Kezia Dugdale: Meadowbank plans are still not fit for purpose

An artist's impression of the 'new' Meadowbank. Picture: contributed

An artist's impression of the 'new' Meadowbank. Picture: contributed

7
Have your say

Edinburgh has a remarkable sporting history, with heroes such as Ken Buchanan, Graeme Souness and six-time Olympic champion Sir Chris Hoy all proud to call Auld Reekie their home city.

With Hibs, Hearts and now Edinburgh City playing in the professional football leagues, Edinburgh Rugby at Murrayfield, Edinburgh Capitals in the rink alongside the hundreds of amateur sports clubs across the city, participating in and watching sport is never far away for any sports enthusiast.

But one venue stands out as having a history of bringing the best in the world to our beautiful city, and this was no more the case than when we hosted the 1970 and 1986 Commonwealth Games.

Meadowbank Sports Centre has been iconic for developing athletes and providing vital access to sport and fitness facilities for almost 50 years.

That is why we must ensure the redevelopment of this important facility will carry on the legacy of its great past and create opportunities for individuals and local clubs to actually use the facility.

This debate surrounding the redevelopment of Meadowbank is now over a decade old, with it being ten years since the Save Meadowbank campaign stopped council plans to demolish the sports centre and build a new smaller stadium in Sighthill.
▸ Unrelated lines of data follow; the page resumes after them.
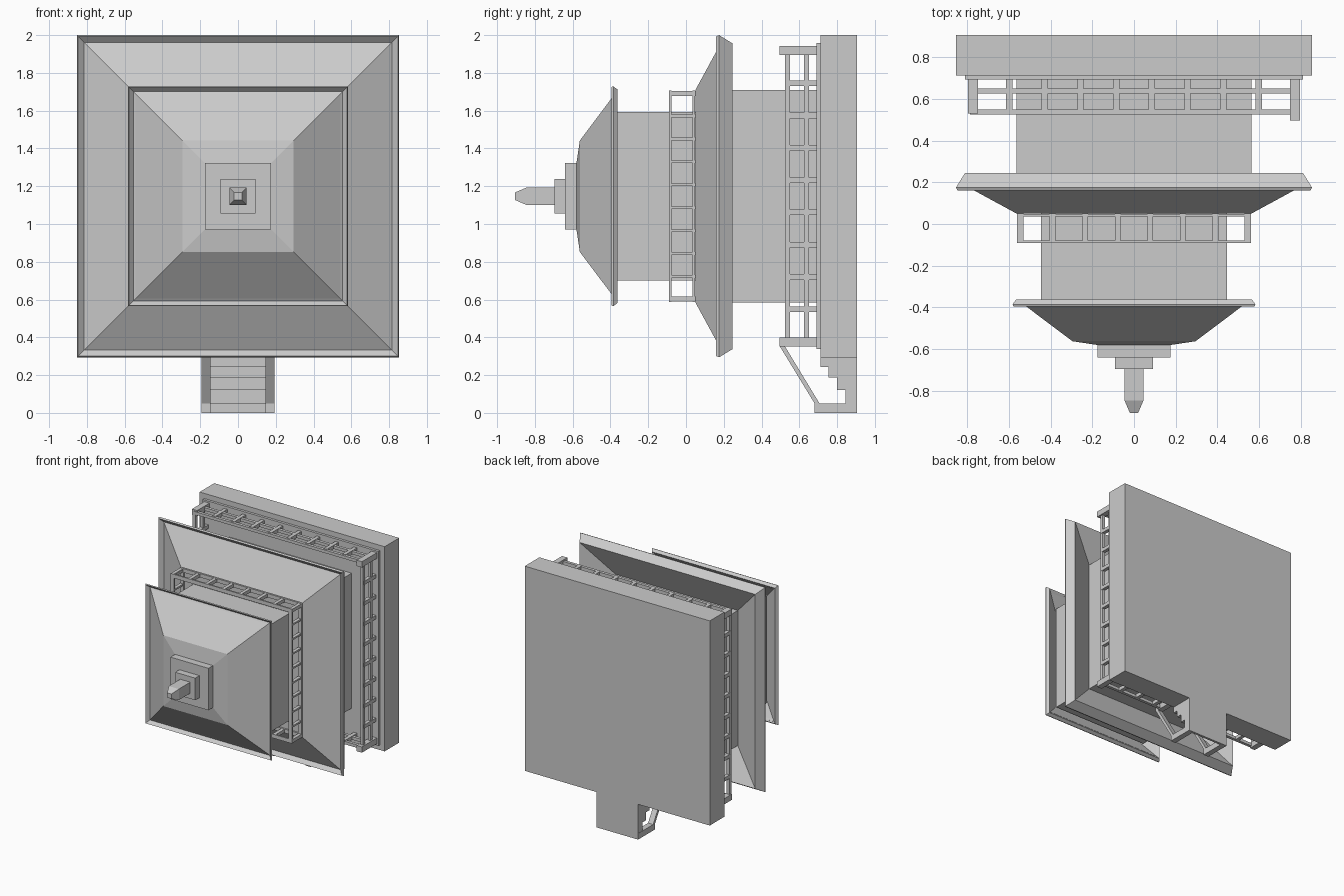
import bpy, bmesh
from mathutils import Matrix, Vector

if "Cube" in bpy.data.objects:
    bpy.data.objects.remove(bpy.data.objects["Cube"])

CZ = 1.147  # height of the tower axis (the tower lies along -y)


def finish(name, bm):
    bmesh.ops.recalc_face_normals(bm, faces=bm.faces)
    me = bpy.data.meshes.new(name)
    bm.to_mesh(me)
    bm.free()
    ob = bpy.data.objects.new(name, me)
    bpy.context.collection.objects.link(ob)
    return ob


def loft(name, rings):
    """Square rings (half width, y) skinned along the axis, capped."""
    bm = bmesh.new()
    loops = [[bm.verts.new((sx * h, y, CZ + sz * h))
              for sx, sz in ((-1, -1), (1, -1), (1, 1), (-1, 1))] for h, y in rings]
    for a, b in zip(loops, loops[1:]):
        for i in range(4):
            j = (i + 1) % 4
            bm.faces.new((a[i], a[j], b[j], b[i]))
    bm.faces.new(loops[0])
    bm.faces.new(loops[-1])
    return finish(name, bm)


def box(bm, x, y, z, turn=0):
    """Box from ranges; turn = quarter turns round the tower axis (z relative to it)."""
    c = Vector([(r[0] + r[1]) / 2 for r in (x, y, z)])
    s = [r[1] - r[0] for r in (x, y, z)]
    m = Matrix.Translation(c) @ Matrix.Diagonal((*s, 1))
    if turn is not None:
        m = Matrix.Translation((0, 0, CZ)) @ Matrix.Rotation(turn * 1.5707963, 4, 'Y') @ m
    bmesh.ops.create_cube(bm, size=1, matrix=m)


def prism(bm, pts, x0, x1):
    """Extrude a (y, z) outline along x."""
    f = bm.faces.new([bm.verts.new((x0, y, z)) for y, z in pts])
    new = bmesh.ops.extrude_face_region(bm, geom=[f])['geom']
    bmesh.ops.translate(bm, vec=(x1 - x0, 0, 0),
                        verts=[v for v in new if isinstance(v, bmesh.types.BMVert)])


# Base, walls, roofs and spire
loft("base", [(0.853, 0.905), (0.853, 0.713)])
loft("lower_floor", [(0.81, 0.714), (0.81, 0.692)])
loft("lower_walls", [(0.563, 0.70), (0.563, 0.10)])
loft("lower_roof", [(0.55, 0.115), (0.81, 0.245), (0.853, 0.175), (0.846, 0.16),
                    (0.815, 0.187), (0.563, 0.05)])
loft("upper_walls", [(0.447, 0.06), (0.447, -0.42)])
loft("upper_roof", [(0.44, -0.44), (0.565, -0.362), (0.582, -0.385), (0.578, -0.395),
                    (0.553, -0.368), (0.295, -0.562), (0.175, -0.58)])
loft("finial_lower_block", [(0.175, -0.575), (0.175, -0.64)])
loft("finial_upper_block", [(0.092, -0.64), (0.092, -0.695)])
loft("spire", [(0.046, -0.69), (0.046, -0.845), (0.02, -0.905)])

# Lower railing: four sides, with a gap for the stairs on the underside
bm = bmesh.new()
for t in range(4):
    spans = [(-0.78, -0.15), (0.15, 0.78)] if t == 2 else [(-0.78, 0.78)]
    for s in spans:
        for y in ((0.525, 0.55), (0.625, 0.65)):
            box(bm, s, y, (0.76, 0.785), t)
    for i in range(-4, 4):
        x = (i + 0.5) * 0.171
        if t == 2 and abs(x) < 0.14:
            continue
        box(bm, (x - 0.015, x + 0.015), (0.54, 0.70), (0.757, 0.788), t)
finish("lower_railing", bm)

# Corner posts
bm = bmesh.new()
for sx in (-1, 1):
    for sz in (-1, 1):
        front = 0.53 if sx < 0 else 0.495
        box(bm, sorted((sx * 0.748, sx * 0.796)), (front, 0.70),
            sorted((sz * 0.748, sz * 0.796)))
finish("railing_corner_posts", bm)

# Upper railing
bm = bmesh.new()
for t in range(4):
    for y in ((-0.09, -0.078), (0.035, 0.048)):
        box(bm, (-0.56, 0.56), y, (0.528, 0.56), t)
    n, w = (8, 0.014) if t % 2 == 0 else (10, 0.007)
    for i in range(n):
        x = -0.546 + 1.092 * i / (n - 1)
        box(bm, (x - w, x + w), (-0.085, 0.055), (0.53, 0.558), t)
finish("upper_railing", bm)

# Stairs
bm = bmesh.new()
steps = [(0.905, 0.30), (0.905, 0), (0.885, 0), (0.885, 0.05), (0.845, 0.05), (0.845, 0.12),
         (0.80, 0.12), (0.80, 0.187), (0.755, 0.187), (0.755, 0.242), (0.713, 0.242), (0.713, 0.30)]
prism(bm, steps, -0.19, 0.19)
finish("stairs", bm)

# Stair newels and sloping handrails, both sides
bm = bmesh.new()
for x0, x1 in ((-0.192, -0.145), (0.145, 0.192)):
    box(bm, (x0, x1), (0.68, 0.90), (0, 0.05), None)
    box(bm, (x0, x1), (0.495, 0.70), (0.353, 0.40), None)
    prism(bm, [(0.495, 0.355), (0.522, 0.355), (0.708, 0.048), (0.682, 0.048)], x0, x1)
finish("stair_handrails", bm)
This move would have left East Edinburgh with almost no accessible sporting facilities and local clubs such as Leith Athletic with their outstanding youth development programme homeless.

In recent weeks we have seen the publication of the new masterplan that the council hopes to submit as a planning application early next year; this plan would see the current building demolished and replaced with, “a mix of sporting facilities, housing and commercial property”.
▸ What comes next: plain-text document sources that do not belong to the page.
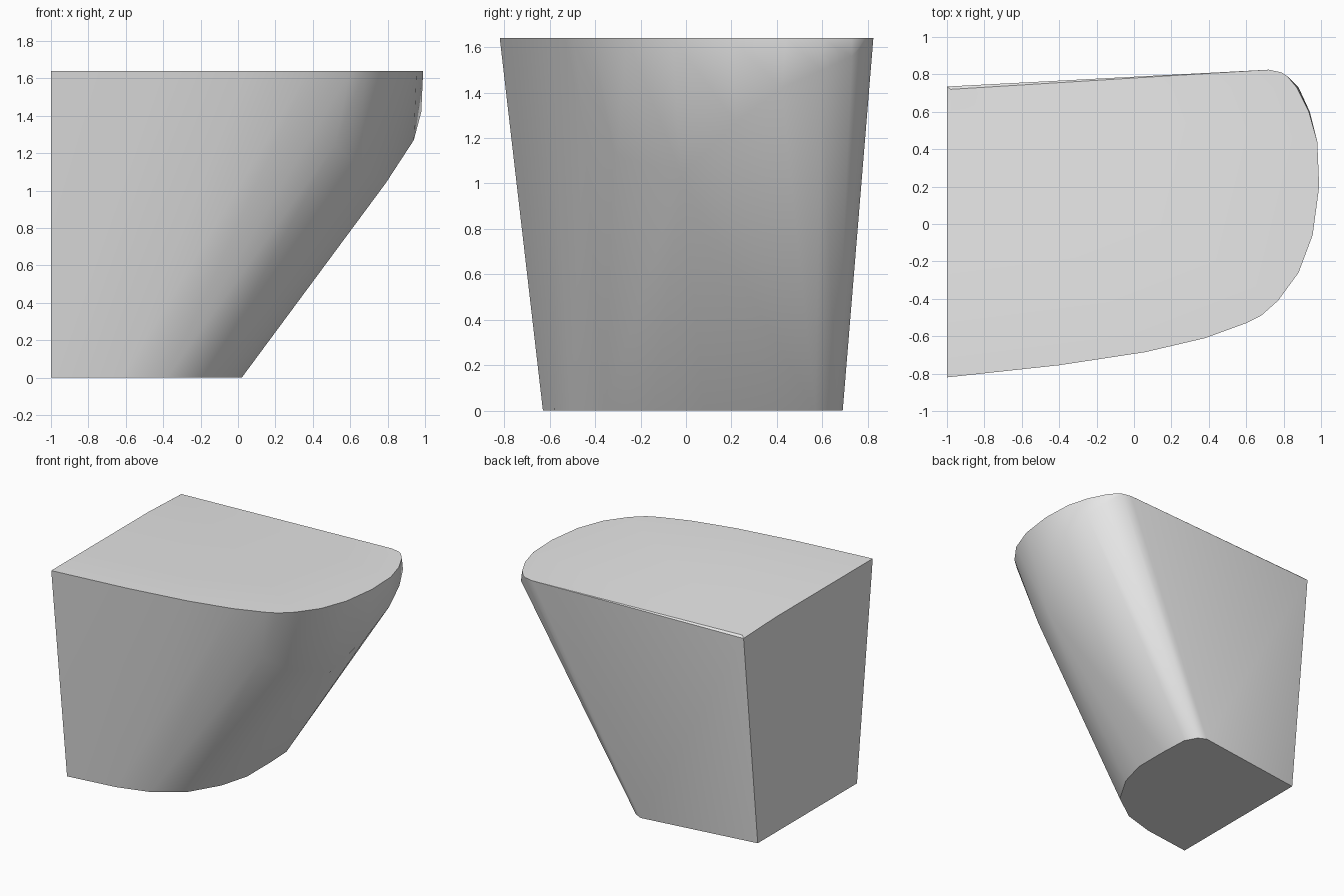
import bpy, bmesh, math

# Remove the default cube only
cube = bpy.data.objects.get("Cube")
if cube:
    bpy.data.objects.remove(cube, do_unlink=True)

HEIGHT = 1.64

# Footprint: flat on the left, rounded on the right
base = [(-1, -.63), (-.62, -.58), (-.38, -.51), (-.17, -.36), (-.04, -.14),
        (.02, .08), (.02, .35), (.01, .57), (-.04, .66), (-.1, .69), (-1, .565)]

# Top outline, wider than the base and overhanging to the right
rim = [(-1, -.82), (-.4, -.755), (.06, -.685), (.38, -.61), (.6, -.53),
       (.68, -.49), (.77, -.41), (.88, -.26), (.955, -.06), (.99, .2),
       (.98, .44), (.935, .6), (.87, .73), (.82, .79), (.79, .81),
       (.72, .825), (-.98, .72), (-1, .35)]

# Bulge under the overhang, and the slightly lowered back corner
bulge = [(.52, -.45, 1.25), (.64, -.3, 1.12), (.79, -.02, 1.04),
         (.94, .22, 1.27), (.98, .42, 1.42), (.94, .6, 1.5),
         (.88, .73, 1.56), (-1, .735, 1.625)]

points = [(x, y, 0) for x, y in base] + [(x, y, HEIGHT) for x, y in rim] + bulge

# Wrap the sections in one tight convex skin
bm = bmesh.new()
for p in points:
    bm.verts.new(p)
hull = bmesh.ops.convex_hull(bm, input=bm.verts[:])
loose = {g for g in hull["geom_interior"] + hull["geom_unused"]
         if isinstance(g, bmesh.types.BMVert)}
bmesh.ops.delete(bm, geom=list(loose), context="VERTS")
bmesh.ops.dissolve_limit(bm, angle_limit=math.radians(.5),
                         verts=bm.verts[:], edges=bm.edges[:])
bmesh.ops.recalc_face_normals(bm, faces=bm.faces[:])
mesh = bpy.data.meshes.new("tapered_block")
bm.to_mesh(mesh)
bm.free()

block = bpy.data.objects.new("tapered_block", mesh)
bpy.context.collection.objects.link(block)

# Plain grey surface
grey = bpy.data.materials.new("light_grey")
grey.use_nodes = True
grey.diffuse_color = (.8, .8, .8, 1)
grey.node_tree.nodes["Principled BSDF"].inputs["Base Color"].default_value = (.8, .8, .8, 1)
mesh.materials.append(grey)

# Smooth the rounded wall, keep the outline edges crisp
bpy.ops.object.select_all(action="DESELECT")
block.select_set(True)
bpy.context.view_layer.objects.active = block
bpy.ops.object.shade_smooth_by_angle(angle=math.radians(40))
As I look at these plans, I still worry about the footprint of sporting space we are losing.

The current plan proposes to keep an outdoor athletics track but with a reduced stand that will only hold 500 spectators.

We must allow our councils to be bolder in their plans and give them the backing to do it.

I understand Edinburgh Athletics Club; a club that produced Lynsey Sharp and has a waiting list of excited kids waiting to join, has already questioned the long-term vision that will see the athletics facilities shrink with the new proposal.

We need to be funding local government so they can build bigger sports facilities, with a pricing structure that doesn’t put people off. It shouldn’t cost someone £5 every time they want to use the outdoor running track, it should be no more than £1, or free!

This will allow Edinburgh to aim to attract events such as the Commonwealth Games once again.

This can’t be done by cutting the budgets of our councils.

The council is facing tough choices with the continued cutting of their budget from the SNP Government at Holyrood.

We need to invest in public services over the coming year. That’s the platform my party will be standing on as we head into next year’s local elections, so we can invest in facilities such as Meadowbank to benefit the communities it serves.

Kezia Dugdale is an MSP for the Lothian Region and leader of the Scottish Labour Party